**** Dataset content ****

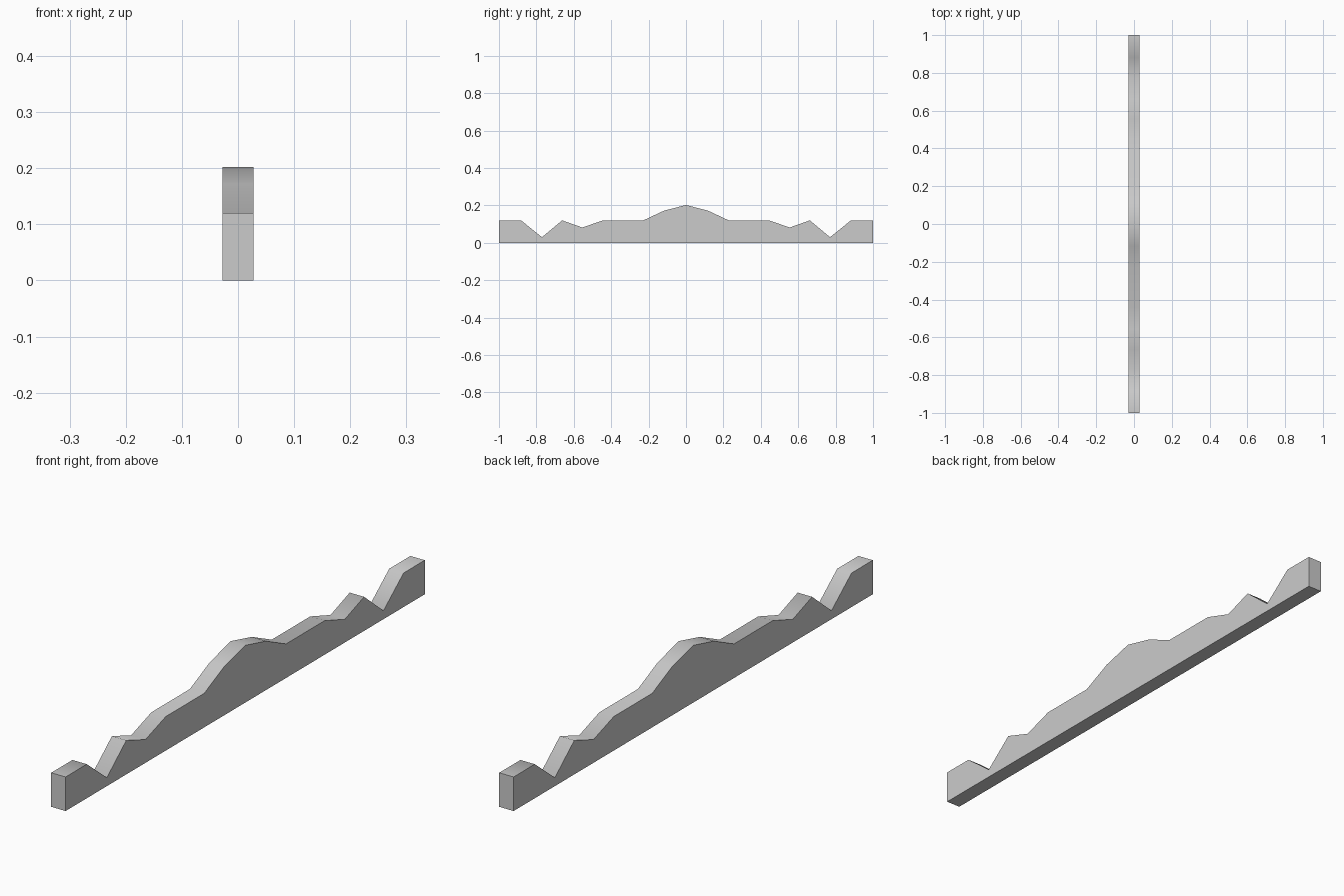
import bpy
import bmesh
import math

if "Cube" in bpy.data.objects:
    bpy.data.objects.remove(bpy.data.objects["Cube"])

HALF_WIDTH = 0.028

# Right half of the scalloped top edge as (y, z), from centre to end
half = [(0, 0.202), (0.117, 0.172), (0.228, 0.12), (0.442, 0.12),
        (0.555, 0.082), (0.662, 0.12), (0.77, 0.03), (0.882, 0.12), (1, 0.12)]

# Mirror the edge and close it along the flat base
top = [(-y, z) for y, z in reversed(half[1:])] + half
outline = [(-1, 0)] + top + [(1, 0)]

# Extrude the outline across the board thickness
bm = bmesh.new()
side = bm.faces.new([bm.verts.new((-HALF_WIDTH, y, z)) for y, z in outline])
ext = bmesh.ops.extrude_face_region(bm, geom=[side], use_keep_orig=True)
moved = [g for g in ext["geom"] if isinstance(g, bmesh.types.BMVert)]
bmesh.ops.translate(bm, verts=moved, vec=(2 * HALF_WIDTH, 0, 0))
bmesh.ops.recalc_face_normals(bm, faces=bm.faces)

mesh = bpy.data.meshes.new("scalloped_board")
bm.to_mesh(mesh)
bm.free()
board = bpy.data.objects.new("scalloped_board", mesh)
bpy.context.collection.objects.link(board)

# Soft shading along the top, crisp edges elsewhere
bpy.context.view_layer.objects.active = board
board.select_set(True)
bpy.ops.object.shade_smooth_by_angle(angle=math.radians(82))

****

> The task: Copy each line from the records above that includes the string "bmesh".

> Solution for this task:
import bmesh
bm = bmesh.new()
ext = bmesh.ops.extrude_face_region(bm, geom=[side], use_keep_orig=True)
moved = [g for g in ext["geom"] if isinstance(g, bmesh.types.BMVert)]
bmesh.ops.translate(bm, verts=moved, vec=(2 * HALF_WIDTH, 0, 0))
bmesh.ops.recalc_face_normals(bm, faces=bm.faces)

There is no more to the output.